(Stored items)
------------------------

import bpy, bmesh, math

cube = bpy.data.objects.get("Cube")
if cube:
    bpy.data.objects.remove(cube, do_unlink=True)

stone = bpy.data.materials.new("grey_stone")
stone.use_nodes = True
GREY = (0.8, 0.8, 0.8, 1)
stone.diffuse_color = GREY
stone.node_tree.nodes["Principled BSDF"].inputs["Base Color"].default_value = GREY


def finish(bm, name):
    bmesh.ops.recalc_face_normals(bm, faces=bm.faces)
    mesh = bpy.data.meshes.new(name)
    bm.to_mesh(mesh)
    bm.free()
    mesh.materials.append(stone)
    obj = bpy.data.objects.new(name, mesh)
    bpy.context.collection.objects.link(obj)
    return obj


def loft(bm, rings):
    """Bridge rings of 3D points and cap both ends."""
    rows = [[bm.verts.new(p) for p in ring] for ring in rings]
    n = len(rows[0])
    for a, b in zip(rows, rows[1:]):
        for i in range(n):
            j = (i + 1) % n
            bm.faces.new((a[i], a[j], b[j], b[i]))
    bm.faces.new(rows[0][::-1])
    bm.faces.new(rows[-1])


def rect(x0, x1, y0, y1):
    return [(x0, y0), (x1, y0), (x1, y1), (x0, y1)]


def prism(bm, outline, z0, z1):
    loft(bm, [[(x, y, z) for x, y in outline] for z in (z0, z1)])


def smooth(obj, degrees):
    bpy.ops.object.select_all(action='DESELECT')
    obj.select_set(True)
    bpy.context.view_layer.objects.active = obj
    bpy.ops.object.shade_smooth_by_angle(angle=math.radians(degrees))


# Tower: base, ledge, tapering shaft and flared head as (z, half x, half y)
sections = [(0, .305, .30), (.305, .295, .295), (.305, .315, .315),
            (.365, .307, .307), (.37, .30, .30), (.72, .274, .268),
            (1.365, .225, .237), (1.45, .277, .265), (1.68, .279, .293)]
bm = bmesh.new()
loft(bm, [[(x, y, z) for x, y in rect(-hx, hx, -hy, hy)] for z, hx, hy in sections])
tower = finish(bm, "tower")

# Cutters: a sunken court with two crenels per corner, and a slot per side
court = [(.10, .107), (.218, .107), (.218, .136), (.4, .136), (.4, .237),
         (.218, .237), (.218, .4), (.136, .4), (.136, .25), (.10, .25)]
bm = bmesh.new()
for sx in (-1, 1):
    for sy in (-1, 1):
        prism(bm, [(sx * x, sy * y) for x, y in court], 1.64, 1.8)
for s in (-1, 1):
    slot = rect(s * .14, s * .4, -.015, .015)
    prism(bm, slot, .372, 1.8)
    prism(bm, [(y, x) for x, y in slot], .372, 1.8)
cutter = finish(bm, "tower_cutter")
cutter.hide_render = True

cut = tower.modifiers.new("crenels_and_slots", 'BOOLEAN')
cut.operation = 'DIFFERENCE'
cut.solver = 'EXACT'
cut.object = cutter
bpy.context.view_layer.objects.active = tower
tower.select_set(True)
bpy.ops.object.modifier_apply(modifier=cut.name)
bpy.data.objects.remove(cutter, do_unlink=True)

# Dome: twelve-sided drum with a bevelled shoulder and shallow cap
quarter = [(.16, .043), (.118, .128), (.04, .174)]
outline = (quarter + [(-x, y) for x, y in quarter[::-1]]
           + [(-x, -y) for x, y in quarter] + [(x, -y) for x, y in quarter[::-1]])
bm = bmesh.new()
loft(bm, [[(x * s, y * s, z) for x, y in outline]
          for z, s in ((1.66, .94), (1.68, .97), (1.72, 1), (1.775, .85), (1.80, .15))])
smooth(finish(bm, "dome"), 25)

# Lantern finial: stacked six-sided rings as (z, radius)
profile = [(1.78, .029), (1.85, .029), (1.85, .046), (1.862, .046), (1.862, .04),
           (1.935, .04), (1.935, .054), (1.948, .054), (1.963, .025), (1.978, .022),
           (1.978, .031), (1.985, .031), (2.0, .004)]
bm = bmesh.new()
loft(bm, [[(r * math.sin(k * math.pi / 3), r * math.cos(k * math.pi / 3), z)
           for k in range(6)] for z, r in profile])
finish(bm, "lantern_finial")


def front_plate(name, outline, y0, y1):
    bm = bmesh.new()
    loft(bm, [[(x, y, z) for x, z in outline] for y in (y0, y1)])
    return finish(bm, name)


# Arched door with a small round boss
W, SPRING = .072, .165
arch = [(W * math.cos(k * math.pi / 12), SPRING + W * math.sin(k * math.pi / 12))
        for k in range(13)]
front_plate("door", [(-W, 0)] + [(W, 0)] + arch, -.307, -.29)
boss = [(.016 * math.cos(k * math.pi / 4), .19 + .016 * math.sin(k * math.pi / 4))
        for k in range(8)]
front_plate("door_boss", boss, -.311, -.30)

------------------------

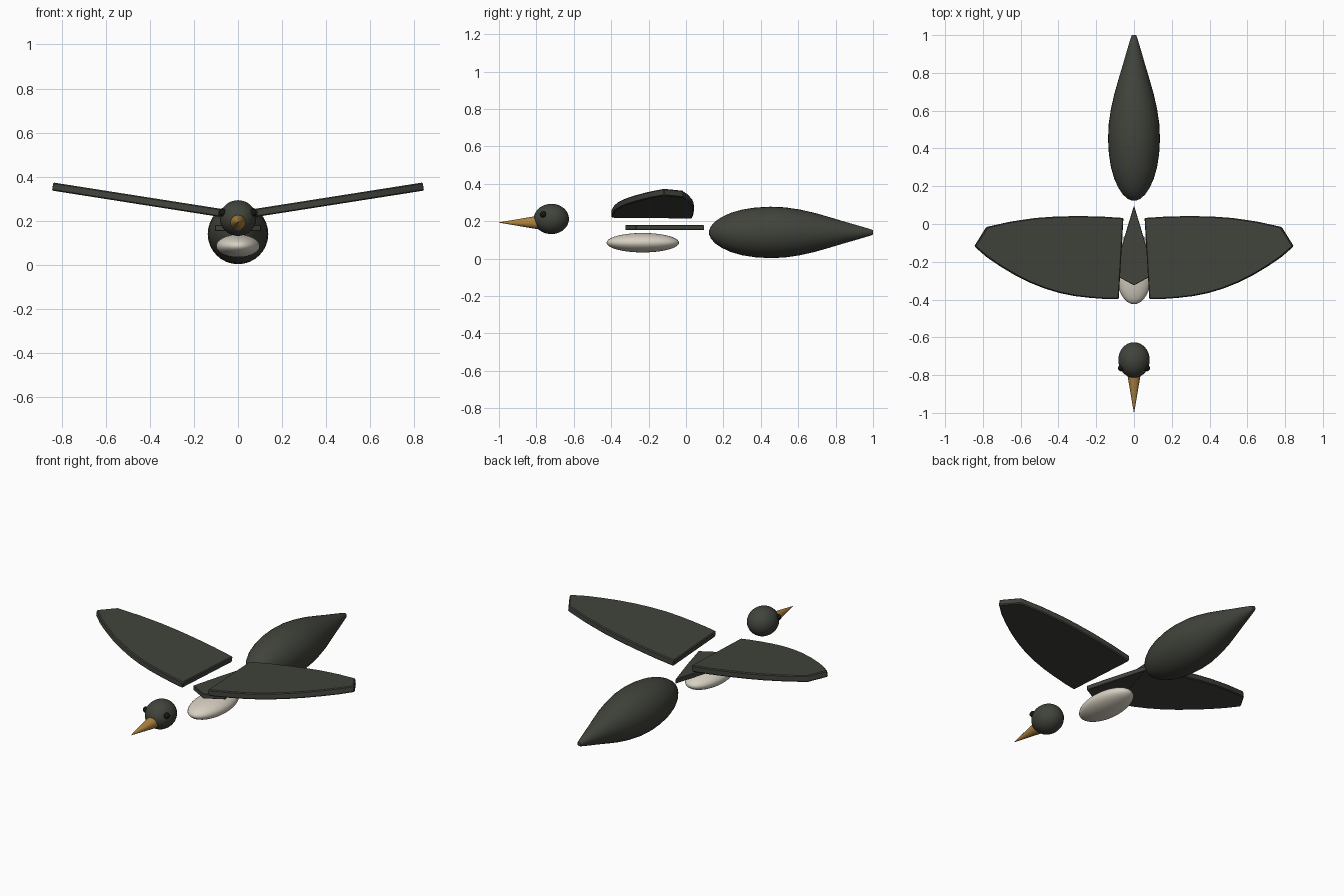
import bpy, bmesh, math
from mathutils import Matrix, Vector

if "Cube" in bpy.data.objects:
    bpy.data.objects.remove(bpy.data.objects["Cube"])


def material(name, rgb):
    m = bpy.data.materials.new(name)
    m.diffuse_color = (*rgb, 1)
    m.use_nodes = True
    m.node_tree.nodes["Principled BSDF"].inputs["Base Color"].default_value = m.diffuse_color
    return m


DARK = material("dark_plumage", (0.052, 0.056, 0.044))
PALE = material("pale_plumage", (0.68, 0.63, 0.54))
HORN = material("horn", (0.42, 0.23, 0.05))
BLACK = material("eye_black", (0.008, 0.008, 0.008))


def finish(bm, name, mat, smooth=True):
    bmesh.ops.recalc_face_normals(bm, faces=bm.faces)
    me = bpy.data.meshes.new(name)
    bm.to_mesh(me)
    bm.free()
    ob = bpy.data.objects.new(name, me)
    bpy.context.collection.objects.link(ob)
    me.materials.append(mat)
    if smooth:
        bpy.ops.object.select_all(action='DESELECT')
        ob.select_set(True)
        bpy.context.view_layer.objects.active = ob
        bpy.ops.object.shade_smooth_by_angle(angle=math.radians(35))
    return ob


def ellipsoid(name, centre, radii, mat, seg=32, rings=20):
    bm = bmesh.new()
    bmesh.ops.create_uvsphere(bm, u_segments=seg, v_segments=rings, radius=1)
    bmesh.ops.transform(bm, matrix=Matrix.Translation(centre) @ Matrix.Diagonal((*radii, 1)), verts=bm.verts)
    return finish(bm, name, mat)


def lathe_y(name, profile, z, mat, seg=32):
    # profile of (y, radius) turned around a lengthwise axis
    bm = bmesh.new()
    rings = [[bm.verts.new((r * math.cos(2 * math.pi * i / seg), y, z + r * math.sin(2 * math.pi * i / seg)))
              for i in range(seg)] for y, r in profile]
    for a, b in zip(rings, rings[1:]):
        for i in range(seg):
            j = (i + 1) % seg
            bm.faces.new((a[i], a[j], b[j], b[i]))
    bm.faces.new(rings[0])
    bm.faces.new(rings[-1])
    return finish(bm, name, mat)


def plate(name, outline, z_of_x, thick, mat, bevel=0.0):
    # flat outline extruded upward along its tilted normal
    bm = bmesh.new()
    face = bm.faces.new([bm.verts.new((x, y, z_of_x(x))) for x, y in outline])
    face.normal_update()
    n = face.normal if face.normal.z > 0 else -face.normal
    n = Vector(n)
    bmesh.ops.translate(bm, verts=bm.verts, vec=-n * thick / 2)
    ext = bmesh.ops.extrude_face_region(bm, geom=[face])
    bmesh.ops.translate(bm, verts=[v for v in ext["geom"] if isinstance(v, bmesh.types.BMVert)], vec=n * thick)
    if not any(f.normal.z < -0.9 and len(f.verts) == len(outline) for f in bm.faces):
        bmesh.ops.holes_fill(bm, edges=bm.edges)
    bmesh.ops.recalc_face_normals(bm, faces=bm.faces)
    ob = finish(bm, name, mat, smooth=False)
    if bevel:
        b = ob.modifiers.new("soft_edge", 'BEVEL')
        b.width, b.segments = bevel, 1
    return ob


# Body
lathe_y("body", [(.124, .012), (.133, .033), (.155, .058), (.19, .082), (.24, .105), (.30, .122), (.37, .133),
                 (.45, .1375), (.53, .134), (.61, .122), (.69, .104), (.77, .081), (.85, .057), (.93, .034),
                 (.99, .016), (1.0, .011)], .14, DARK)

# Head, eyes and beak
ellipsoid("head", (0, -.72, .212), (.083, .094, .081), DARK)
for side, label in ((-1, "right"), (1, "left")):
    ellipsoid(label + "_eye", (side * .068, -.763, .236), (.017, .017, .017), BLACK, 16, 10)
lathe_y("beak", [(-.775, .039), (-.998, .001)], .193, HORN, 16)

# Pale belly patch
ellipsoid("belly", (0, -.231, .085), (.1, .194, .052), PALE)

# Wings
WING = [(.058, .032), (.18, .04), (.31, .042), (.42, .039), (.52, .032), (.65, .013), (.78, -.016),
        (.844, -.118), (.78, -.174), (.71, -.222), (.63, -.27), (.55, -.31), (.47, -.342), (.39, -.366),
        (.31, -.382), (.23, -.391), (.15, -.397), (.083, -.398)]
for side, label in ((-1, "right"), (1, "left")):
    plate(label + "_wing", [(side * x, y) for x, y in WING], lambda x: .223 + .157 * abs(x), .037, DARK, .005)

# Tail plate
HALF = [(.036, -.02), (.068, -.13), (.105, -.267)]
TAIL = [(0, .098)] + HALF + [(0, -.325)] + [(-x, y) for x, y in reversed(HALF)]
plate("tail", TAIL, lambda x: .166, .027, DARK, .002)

------------------------

How to complete this task:
Each line of the entries above that includes the string "loft" should be copied out.

Response to the exercise:
def loft(bm, rings):
    loft(bm, [[(x, y, z) for x, y in outline] for z in (z0, z1)])
loft(bm, [[(x, y, z) for x, y in rect(-hx, hx, -hy, hy)] for z, hx, hy in sections])
loft(bm, [[(x * s, y * s, z) for x, y in outline]
loft(bm, [[(r * math.sin(k * math.pi / 3), r * math.cos(k * math.pi / 3), z)
    loft(bm, [[(x, y, z) for x, z in outline] for y in (y0, y1)])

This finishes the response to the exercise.